Last week’s alleged rape has turned St. John’s upside down, both causing a public stir and inquisitive speculation into the night’s events. While reports have varied, and at times been outlandish, the questions of identifying the rapist and learning the nuances of the entire case have been a mainstay.
When tragedy hits home, especially one as personal and particular as this one, there is no room for political finger pointing or Monday morning quarterbacking.
The situation has not been handled perfectly – the windows on the first floor of DaSilva Hall were screwed shut and the students were not directly informed by Residence Life administrators quickly enough. Most of the University’s choices have been the result of knee-jerk reactions, attempting to alleviate the awkward and unfortunate predicament as quickly and definitively as possible.
And while Student Affairs and the rest of the school’s administrative organizations should not receive a free pass, the students must open up to an understanding for such rash reactions, for they are not free from guilt either.
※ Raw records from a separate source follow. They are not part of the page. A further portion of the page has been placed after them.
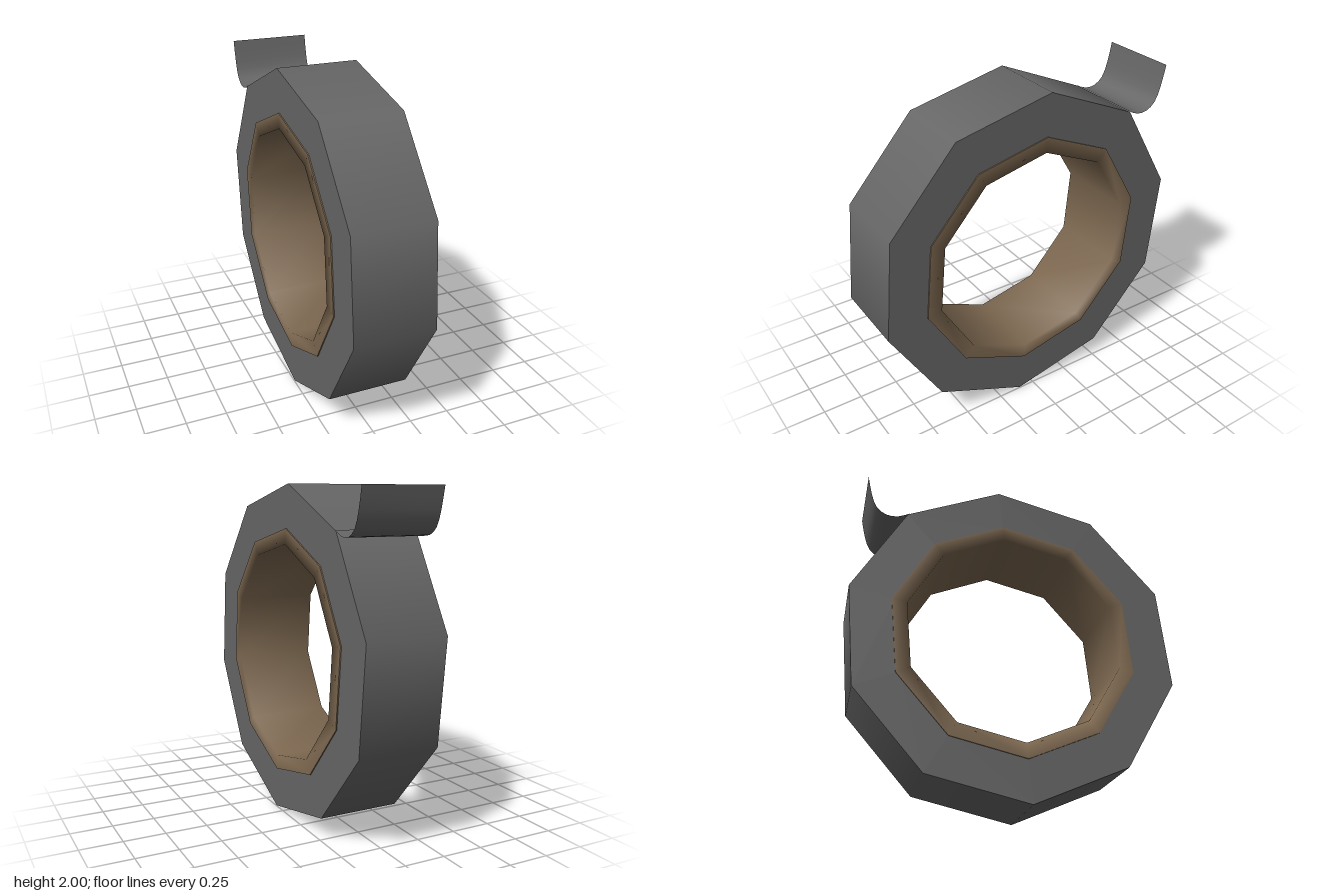
import * as THREE from 'three';

const SIDES = 10;
const START = THREE.MathUtils.degToRad(12.3);
const HALF = 0.246;      // half width of the tape
const OUTER = 1.005;     // tape radius
const RIM = 0.75;        // where tape meets the core
const HOLE = 0.658;      // inside of the core

// Ten-sided surface of revolution about the x axis; profile is [radius, x]
function ring(name, profile, material) {
  const points = profile.map(([r, x]) => new THREE.Vector2(r, x));
  const geometry = new THREE.LatheGeometry(points, SIDES, START);
  geometry.rotateZ(-Math.PI / 2);
  const mesh = new THREE.Mesh(geometry, material);
  mesh.name = name;
  mesh.position.y = 1;
  return mesh;
}

export function createModel() {
  const tapeGrey = new THREE.MeshStandardMaterial({ color: 0x666666, side: THREE.DoubleSide });
  tapeGrey.name = 'tape grey';
  const cardboard = new THREE.MeshStandardMaterial({ color: 0x7d6850 });
  cardboard.name = 'cardboard brown';

  const model = new THREE.Group();
  model.name = 'tapeRoll';

  // Wound tape: outer wall and the two flat sides, kept apart for sharp edges
  model.add(
    ring('tapeWall', [[OUTER, -HALF], [OUTER, HALF]], tapeGrey),
    ring('tapeLeftSide', [[OUTER, HALF], [RIM - 0.02, HALF]], tapeGrey),
    ring('tapeRightSide', [[RIM - 0.02, -HALF], [OUTER, -HALF]], tapeGrey),
  );

  // Cardboard core: rims softly shaded into the inner wall, slightly proud of the tape
  const lip = HALF + 0.007;
  model.add(
    ring('core', [[RIM, lip], [HOLE, lip], [HOLE, -lip], [RIM, -lip]], cardboard),
    ring('coreLeftEdge', [[RIM, HALF - 0.01], [RIM, lip]], cardboard),
    ring('coreRightEdge', [[RIM, -lip], [RIM, -HALF + 0.01]], cardboard),
  );

  // Loose tape end: a thin strip peeling off the upper back corner and curling up
  const curve = new THREE.CatmullRomCurve3([
    [1.757, -0.66], [1.725, -0.73], [1.728, -0.80], [1.77, -0.858], [1.86, -0.895], [1.985, -0.923],
  ].map(([y, z]) => new THREE.Vector3(0, y, z)));
  const steps = 10;
  const strip = new THREE.PlaneGeometry(2 * HALF, 1, 1, steps);
  const position = strip.attributes.position;
  for (let i = 0; i < position.count; i++) {
    const p = curve.getPoint(position.getY(i) + 0.5);
    position.setXYZ(i, position.getX(i), p.y, p.z);
  }
  strip.computeVertexNormals();
  const flap = new THREE.Mesh(strip, tapeGrey);
  flap.name = 'looseTapeEnd';
  model.add(flap);

  return model;
}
Over the course of the past few semesters, there has been a growing resentment on campus for the Residence Hall policies, often labeled restrictive and unfair.
The policies, while most times met with disdain, have now been met with a definite level of understanding.
“When something like this happens, I understand why we have such tight security,” said freshman Rico Ryan, a DaSilva Hall resident.
Freshman resident Jennifer Drago repeated this sentiment when asked about the strict Residence Life policies.
“This is annoying, but I feel safe,” Drago said.
Dr. Jose Rodriguez, the interim director of Residence Life, associate vice president of Student Affairs, and Dean of Students, is likely subject to one of the most trying stretches of his entire career. While Rodriguez declined comment on the incident (citing the pending investigation), it is evident that he is stuck between the rocks of even tighter security and festering campus resentment.
For now, it is expected and acceptable that University administrators say little about this tragedy. They are unfairly subject to much scrutiny under the biased microscope of hindsight.
The matters of responsibility and accountability can be widely shared by all parties involved, including the victim herself, as she stated in an interview.
This incident, however, is not the type of happening that deserves to be subject to the kind of round-table cross-firing that we see so often in the media. This incident deals with the effects and nuances of violence, not sex.
To politicize such an issue is not just mindless, it is inhumane.
Instead of filling our minds with speculation and hearsay, we must divulge ourselves into foreign shoes; the shoes of the administration, the shoes of her friends, and most of all, the shoes of the victim.
The victim of this violent crime is a student, a teenager at that, who must not only carry with her a degradation of body and mind, but is subject to immature banter among students who overlook the violent nature of this crime and the personal account of the victim.
She is not a statistic or an example, though she will be widely known as such. She is an individual who suffered a personal, intimate, and grievous attack.
In a time where nearly every issue is politicized, we must not leave room in our hearts for cynical speculation or iniquitous judgment. That space must be left only for compassion.